Despite that less-than-stellar mainstream application performance, the Gateway's gaming scores definitely impress. Its 93.6 frames-per-second score on our Quake 4 benchmark is virtually tied with the 94 fps from the Velocity Micro E2230, a PC that costs $500 more than our DX430X config. Gamers will definitely appreciate the Gateway's gaming chops, then. The GeForce 8800 GTS is also DirectX 10-compatible, making this system ready for the next generation of PC games coming out this year. Just be aware that you might want to spend a little more to bump this config up to a more robust overall setup. The good news is that going to a Core 2 Duo E6600 CPU will only cost you $45 more.
Like most mainstream PCs these days, with the exception of Dell, Gateway gives you the option to add a wireless networking adapter to this system. It comes in the form of a PCI expansion card, which, combined with the optional 56K modem and the graphics card, takes up all of your expansion slots. We'd bet that if you have wireless networking at home, though, you won't need that modem option. That would free up one PCI slot. Still, we can't help compare this system's single 3D card slot to the two that come with the Velocity Micro.

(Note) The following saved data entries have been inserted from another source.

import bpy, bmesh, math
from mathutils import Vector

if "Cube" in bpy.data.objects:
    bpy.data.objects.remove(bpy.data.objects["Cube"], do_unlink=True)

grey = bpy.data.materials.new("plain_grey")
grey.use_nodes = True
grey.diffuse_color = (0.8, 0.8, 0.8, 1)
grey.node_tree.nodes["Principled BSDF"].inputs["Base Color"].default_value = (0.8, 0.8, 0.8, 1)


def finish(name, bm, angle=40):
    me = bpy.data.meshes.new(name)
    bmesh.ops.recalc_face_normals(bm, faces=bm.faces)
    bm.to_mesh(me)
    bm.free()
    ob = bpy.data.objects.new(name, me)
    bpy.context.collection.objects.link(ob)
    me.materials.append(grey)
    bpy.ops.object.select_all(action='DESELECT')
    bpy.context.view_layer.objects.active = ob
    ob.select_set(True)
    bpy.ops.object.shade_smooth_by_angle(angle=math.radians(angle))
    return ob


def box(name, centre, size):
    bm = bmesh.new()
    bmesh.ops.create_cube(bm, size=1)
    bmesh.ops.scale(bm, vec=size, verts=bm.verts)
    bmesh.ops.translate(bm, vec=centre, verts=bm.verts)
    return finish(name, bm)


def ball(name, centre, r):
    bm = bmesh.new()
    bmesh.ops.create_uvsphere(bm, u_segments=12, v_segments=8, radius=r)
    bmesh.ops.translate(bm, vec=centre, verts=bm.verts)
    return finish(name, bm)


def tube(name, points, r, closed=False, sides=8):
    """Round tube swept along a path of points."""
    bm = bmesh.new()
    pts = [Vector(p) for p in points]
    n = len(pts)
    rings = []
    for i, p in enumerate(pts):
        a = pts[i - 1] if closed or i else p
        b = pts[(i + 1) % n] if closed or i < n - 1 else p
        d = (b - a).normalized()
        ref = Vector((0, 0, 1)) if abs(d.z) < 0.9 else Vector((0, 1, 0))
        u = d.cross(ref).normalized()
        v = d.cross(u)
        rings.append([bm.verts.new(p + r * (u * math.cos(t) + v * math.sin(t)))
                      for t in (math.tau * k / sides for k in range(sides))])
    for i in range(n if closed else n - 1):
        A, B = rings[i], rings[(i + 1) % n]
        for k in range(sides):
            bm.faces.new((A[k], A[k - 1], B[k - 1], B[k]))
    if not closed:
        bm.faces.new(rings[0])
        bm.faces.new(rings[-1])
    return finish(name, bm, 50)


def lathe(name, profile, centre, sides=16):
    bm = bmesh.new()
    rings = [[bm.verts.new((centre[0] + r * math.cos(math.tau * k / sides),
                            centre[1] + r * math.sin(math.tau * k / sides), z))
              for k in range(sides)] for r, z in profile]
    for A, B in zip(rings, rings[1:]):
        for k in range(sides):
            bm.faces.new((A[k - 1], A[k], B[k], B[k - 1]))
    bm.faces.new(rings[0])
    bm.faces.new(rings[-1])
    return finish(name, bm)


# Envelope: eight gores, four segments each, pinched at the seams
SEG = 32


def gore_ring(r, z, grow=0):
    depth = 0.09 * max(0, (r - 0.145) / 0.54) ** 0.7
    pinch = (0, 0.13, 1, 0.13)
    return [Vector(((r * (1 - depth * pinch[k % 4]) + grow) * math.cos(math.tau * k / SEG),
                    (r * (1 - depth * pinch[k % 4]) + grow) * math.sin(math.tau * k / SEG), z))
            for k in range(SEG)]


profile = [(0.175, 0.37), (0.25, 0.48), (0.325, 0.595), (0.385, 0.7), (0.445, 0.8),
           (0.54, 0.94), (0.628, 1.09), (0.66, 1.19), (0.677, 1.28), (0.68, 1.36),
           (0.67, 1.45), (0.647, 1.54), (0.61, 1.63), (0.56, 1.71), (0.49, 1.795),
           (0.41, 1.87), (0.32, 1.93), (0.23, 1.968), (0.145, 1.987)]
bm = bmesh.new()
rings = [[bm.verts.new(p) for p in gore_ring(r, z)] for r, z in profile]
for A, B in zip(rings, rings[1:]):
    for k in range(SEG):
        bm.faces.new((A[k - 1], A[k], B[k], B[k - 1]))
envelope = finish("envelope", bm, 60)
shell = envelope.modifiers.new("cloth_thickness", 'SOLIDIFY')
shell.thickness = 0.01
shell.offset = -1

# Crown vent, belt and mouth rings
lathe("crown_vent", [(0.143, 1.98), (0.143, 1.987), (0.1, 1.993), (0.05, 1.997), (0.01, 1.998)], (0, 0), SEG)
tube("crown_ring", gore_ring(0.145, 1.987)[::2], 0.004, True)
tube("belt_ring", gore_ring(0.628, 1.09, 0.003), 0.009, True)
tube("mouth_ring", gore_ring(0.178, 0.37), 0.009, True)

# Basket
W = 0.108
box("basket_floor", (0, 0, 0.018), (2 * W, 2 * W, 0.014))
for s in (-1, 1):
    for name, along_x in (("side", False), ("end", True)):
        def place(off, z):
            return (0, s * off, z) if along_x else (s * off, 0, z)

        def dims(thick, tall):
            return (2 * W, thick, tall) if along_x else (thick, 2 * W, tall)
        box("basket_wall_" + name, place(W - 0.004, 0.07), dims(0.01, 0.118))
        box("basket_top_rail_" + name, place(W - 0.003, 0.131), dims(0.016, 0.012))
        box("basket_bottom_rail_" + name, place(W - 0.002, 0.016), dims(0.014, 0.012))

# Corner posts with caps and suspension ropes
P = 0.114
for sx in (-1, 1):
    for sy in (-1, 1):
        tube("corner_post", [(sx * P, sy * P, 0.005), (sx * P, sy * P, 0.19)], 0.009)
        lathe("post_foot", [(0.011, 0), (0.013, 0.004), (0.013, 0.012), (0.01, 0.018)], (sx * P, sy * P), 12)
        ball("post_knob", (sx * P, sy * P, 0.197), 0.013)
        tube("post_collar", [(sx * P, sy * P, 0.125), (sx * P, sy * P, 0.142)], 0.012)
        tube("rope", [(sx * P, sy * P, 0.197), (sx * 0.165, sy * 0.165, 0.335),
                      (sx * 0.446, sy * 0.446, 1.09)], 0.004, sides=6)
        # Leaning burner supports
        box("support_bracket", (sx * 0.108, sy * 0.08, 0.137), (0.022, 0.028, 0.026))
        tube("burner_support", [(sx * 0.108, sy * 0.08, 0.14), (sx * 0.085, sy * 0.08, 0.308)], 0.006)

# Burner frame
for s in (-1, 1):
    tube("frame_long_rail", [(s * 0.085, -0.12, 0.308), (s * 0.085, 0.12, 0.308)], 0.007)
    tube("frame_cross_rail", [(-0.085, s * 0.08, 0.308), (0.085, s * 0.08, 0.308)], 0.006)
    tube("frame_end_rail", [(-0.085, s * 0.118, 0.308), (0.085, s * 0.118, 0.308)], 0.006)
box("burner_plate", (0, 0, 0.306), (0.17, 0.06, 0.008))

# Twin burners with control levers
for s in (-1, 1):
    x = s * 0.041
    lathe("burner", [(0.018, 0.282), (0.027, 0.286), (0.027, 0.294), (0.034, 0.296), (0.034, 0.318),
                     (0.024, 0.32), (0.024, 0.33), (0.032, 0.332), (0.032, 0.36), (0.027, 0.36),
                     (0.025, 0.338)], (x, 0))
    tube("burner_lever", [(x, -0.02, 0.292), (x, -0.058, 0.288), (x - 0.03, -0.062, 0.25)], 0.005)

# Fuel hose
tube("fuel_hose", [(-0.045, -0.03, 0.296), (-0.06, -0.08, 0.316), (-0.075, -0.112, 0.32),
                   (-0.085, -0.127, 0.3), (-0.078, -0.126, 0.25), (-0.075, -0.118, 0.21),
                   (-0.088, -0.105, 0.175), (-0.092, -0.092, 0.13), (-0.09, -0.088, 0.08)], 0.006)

True, the overclocked 3D card shows that Gateway takes gaming seriously, but the option to add a second graphics card would be even better.
For the rest of this system's features, Gateway offers a worthy array of options, and it sent us most of them. The 500GB, 7,200rpm hard drive gives you plenty of single-drive storage, and the standard definition dual-layer DVD burner takes care of all of your non-HD optical drive needs. If you want more storage, Gateway offers an option for two different 5,400rpm removable hard drives, which, similar to HP's Pocket and Personal Media drives, install in a slot on the front panel. Unlike HP's solution, Gateway doesn't automatically include the drive slot. That means you don't lose any expansion space if you're happy with a simple internal hard drive. You can also add a TV tuner to this system if you wish, although there's currently no option for one of ATI's Digital Cable Tuners. We also wish that this system had an HD optical drive option. For that you'll have to refer to Gateway's higher-end FX530 line.
That brings us to the DX430X's revamped chassis, a slick black-and-gray design that's less glossy than HP's new cases, but just as attractive. One unique option here is that Gateway offers a faceplate pack for an additional $9 that gives you a brushed-aluminum-and-tungsten plate to install in place of the current black plastic one. While that's not the most utilitarian feature around, it certainly offers you a way to make your system look better with your personal dÃ©cor.
Finally, Gateway's service and support are decidedly basic. You get one year of parts and labor warranty coverage, and 24-7 toll-free phone support. Gateway's Web site has a variety of resources available to you, including many that are specific to this system. Gateway also offers all kinds of support options, including extended warranty plans and onsite service options. It even gives you the option to pay $60 for 30 minutes of phone support for non-Gateway hardware. Sweet.
Find out more about how we test desktop systems.
(Shorter bars indicate better performance)